* [PROBLEM STATEMENT]
Beginning with the line that holds "bpy.context.collection.objects.link(ob)", retype the rest of the listing exactly, last line included.

* [AVAILABLE RECORDS]
========================================

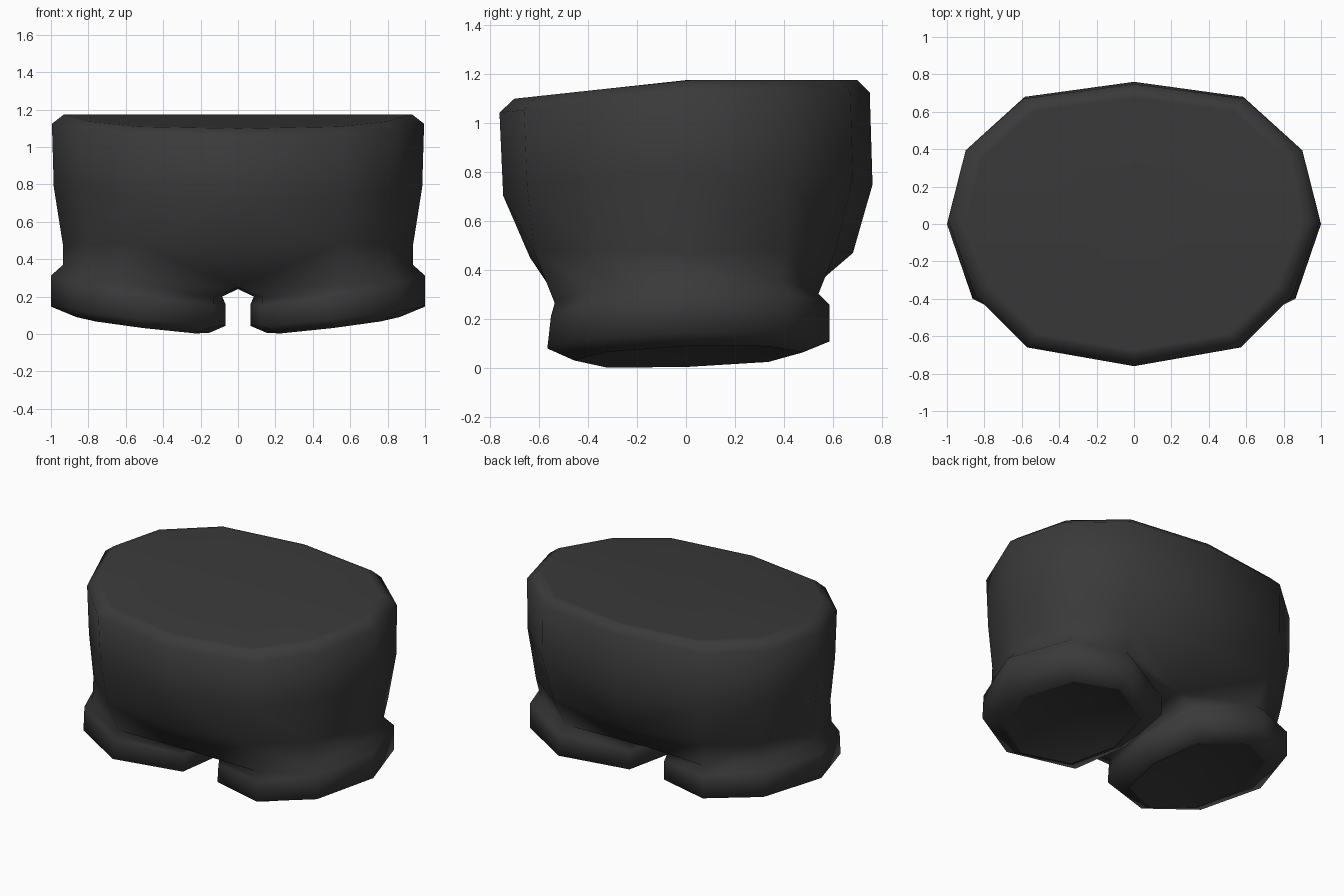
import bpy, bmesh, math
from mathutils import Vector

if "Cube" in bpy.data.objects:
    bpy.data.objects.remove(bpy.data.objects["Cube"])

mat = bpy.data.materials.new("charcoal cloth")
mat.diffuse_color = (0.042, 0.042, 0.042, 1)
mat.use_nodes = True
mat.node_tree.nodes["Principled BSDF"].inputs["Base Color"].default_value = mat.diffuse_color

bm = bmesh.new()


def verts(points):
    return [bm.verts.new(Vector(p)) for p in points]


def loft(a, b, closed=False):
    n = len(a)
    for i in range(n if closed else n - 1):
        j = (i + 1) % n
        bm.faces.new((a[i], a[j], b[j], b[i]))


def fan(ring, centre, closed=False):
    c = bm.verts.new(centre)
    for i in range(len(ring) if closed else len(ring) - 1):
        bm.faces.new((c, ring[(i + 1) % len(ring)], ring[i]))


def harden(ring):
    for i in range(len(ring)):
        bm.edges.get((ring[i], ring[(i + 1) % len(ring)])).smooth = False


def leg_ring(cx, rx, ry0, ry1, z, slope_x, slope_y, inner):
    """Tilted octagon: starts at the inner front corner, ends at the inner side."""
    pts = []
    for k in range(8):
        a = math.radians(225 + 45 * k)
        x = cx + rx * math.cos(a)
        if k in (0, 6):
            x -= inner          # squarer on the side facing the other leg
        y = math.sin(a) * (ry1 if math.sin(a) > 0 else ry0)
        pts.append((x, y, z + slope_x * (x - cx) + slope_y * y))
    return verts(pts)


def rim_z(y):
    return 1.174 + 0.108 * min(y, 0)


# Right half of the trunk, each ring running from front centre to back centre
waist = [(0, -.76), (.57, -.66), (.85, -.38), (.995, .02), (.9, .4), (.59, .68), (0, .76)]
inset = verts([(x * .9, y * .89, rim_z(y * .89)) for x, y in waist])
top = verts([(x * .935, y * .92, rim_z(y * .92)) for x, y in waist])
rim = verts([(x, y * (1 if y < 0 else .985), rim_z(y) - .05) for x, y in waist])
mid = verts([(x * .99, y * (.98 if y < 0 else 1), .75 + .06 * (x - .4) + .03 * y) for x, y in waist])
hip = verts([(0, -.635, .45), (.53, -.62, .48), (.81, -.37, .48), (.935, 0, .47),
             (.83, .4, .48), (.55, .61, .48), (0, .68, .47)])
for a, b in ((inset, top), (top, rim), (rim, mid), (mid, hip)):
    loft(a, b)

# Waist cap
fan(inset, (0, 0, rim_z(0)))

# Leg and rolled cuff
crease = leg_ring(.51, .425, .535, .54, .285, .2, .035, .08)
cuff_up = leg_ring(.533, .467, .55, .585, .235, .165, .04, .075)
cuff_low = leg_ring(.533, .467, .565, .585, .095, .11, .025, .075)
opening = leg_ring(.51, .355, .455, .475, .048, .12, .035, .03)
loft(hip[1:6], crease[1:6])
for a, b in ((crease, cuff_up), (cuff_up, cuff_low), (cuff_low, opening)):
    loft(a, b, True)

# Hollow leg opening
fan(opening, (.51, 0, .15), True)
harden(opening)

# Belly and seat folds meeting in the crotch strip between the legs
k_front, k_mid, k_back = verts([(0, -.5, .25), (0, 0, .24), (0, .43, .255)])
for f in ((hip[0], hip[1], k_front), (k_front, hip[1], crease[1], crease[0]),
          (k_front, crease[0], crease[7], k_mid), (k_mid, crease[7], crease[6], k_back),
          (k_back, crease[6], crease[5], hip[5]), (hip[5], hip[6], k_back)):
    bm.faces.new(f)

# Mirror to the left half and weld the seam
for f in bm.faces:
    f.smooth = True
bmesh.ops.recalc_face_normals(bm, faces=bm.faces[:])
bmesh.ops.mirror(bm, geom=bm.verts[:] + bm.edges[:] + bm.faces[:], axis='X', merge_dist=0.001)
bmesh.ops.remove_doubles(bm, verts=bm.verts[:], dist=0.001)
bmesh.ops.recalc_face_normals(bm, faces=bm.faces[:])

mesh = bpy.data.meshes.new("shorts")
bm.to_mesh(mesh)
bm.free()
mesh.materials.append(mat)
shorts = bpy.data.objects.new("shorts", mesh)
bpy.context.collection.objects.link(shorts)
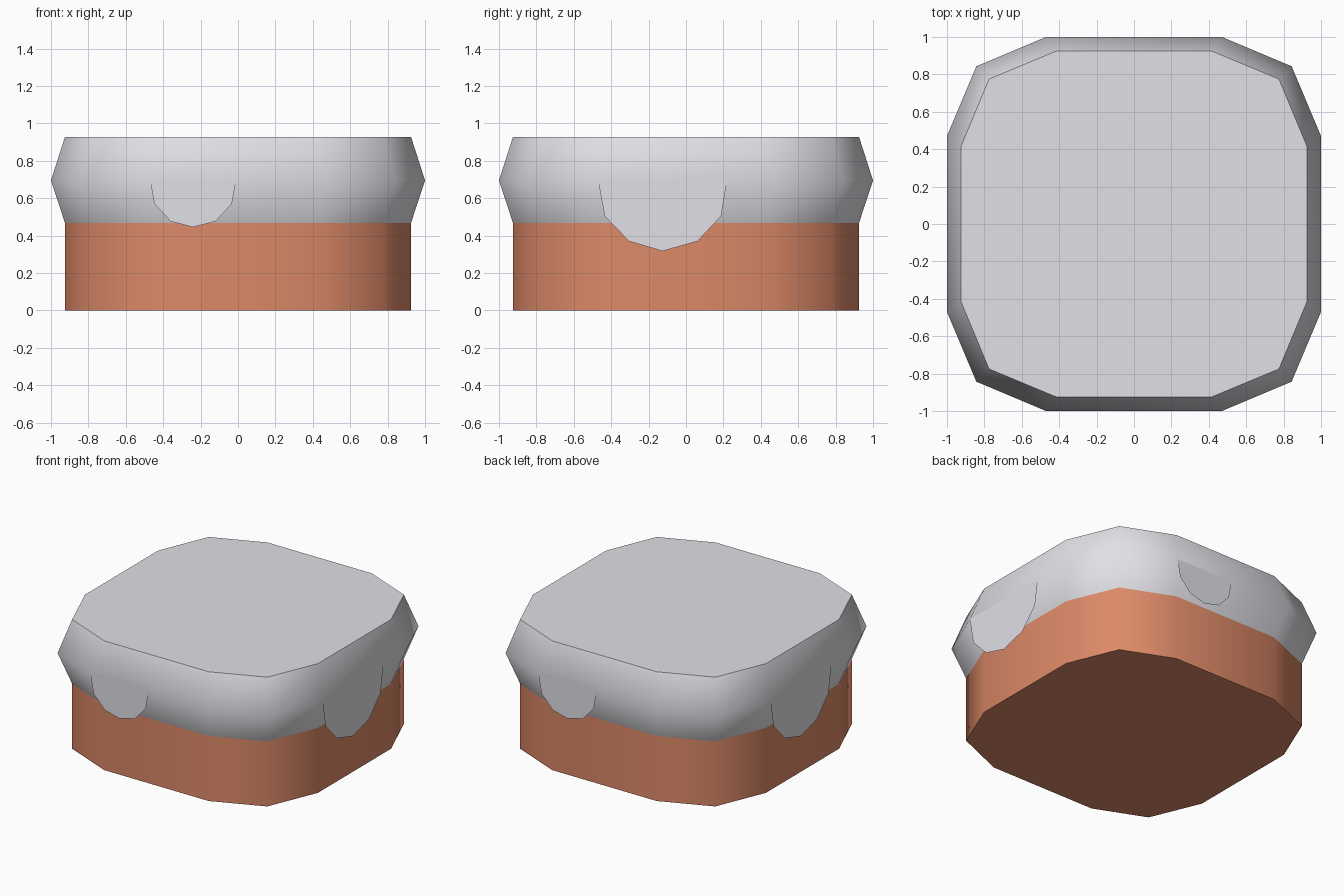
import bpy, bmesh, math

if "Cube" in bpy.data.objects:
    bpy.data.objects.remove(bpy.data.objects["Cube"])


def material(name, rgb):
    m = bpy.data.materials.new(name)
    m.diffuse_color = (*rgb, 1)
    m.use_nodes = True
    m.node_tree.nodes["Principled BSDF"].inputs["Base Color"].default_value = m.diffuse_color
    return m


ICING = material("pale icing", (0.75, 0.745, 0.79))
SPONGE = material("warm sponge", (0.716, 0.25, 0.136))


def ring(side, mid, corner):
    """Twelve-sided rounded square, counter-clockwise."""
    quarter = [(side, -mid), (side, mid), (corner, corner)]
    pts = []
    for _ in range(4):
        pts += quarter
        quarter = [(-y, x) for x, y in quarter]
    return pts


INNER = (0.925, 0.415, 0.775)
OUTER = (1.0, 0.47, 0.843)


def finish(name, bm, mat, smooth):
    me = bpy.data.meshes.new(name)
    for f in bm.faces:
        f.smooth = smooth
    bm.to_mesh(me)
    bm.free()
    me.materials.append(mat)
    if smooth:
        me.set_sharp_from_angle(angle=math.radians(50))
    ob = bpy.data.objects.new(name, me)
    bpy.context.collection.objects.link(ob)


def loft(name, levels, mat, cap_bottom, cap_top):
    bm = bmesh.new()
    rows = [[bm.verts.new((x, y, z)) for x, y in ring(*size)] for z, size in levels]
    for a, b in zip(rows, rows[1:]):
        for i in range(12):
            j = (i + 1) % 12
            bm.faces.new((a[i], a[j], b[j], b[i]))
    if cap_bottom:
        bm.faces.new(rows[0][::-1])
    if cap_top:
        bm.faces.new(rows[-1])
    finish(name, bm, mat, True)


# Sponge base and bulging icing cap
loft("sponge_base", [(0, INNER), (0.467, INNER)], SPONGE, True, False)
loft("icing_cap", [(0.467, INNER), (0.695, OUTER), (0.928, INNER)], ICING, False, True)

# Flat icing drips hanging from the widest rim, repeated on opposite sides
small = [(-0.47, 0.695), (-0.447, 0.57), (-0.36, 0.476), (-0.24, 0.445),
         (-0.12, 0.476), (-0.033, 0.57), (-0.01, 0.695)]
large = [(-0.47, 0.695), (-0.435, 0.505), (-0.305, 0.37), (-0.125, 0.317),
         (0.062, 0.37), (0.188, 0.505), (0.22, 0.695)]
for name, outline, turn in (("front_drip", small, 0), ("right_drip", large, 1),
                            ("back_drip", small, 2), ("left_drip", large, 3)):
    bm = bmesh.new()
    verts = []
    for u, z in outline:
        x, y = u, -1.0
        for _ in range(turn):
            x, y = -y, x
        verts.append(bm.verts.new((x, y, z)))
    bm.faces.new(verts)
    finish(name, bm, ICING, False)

========================================

* [SOLUTION TO THIS PROBLEM]
    bpy.context.collection.objects.link(ob)


def loft(name, levels, mat, cap_bottom, cap_top):
    bm = bmesh.new()
    rows = [[bm.verts.new((x, y, z)) for x, y in ring(*size)] for z, size in levels]
    for a, b in zip(rows, rows[1:]):
        for i in range(12):
            j = (i + 1) % 12
            bm.faces.new((a[i], a[j], b[j], b[i]))
    if cap_bottom:
        bm.faces.new(rows[0][::-1])
    if cap_top:
        bm.faces.new(rows[-1])
    finish(name, bm, mat, True)


# Sponge base and bulging icing cap
loft("sponge_base", [(0, INNER), (0.467, INNER)], SPONGE, True, False)
loft("icing_cap", [(0.467, INNER), (0.695, OUTER), (0.928, INNER)], ICING, False, True)

# Flat icing drips hanging from the widest rim, repeated on opposite sides
small = [(-0.47, 0.695), (-0.447, 0.57), (-0.36, 0.476), (-0.24, 0.445),
         (-0.12, 0.476), (-0.033, 0.57), (-0.01, 0.695)]
large = [(-0.47, 0.695), (-0.435, 0.505), (-0.305, 0.37), (-0.125, 0.317),
         (0.062, 0.37), (0.188, 0.505), (0.22, 0.695)]
for name, outline, turn in (("front_drip", small, 0), ("right_drip", large, 1),
                            ("back_drip", small, 2), ("left_drip", large, 3)):
    bm = bmesh.new()
    verts = []
    for u, z in outline:
        x, y = u, -1.0
        for _ in range(turn):
            x, y = -y, x
        verts.append(bm.verts.new((x, y, z)))
    bm.faces.new(verts)
    finish(name, bm, ICING, False)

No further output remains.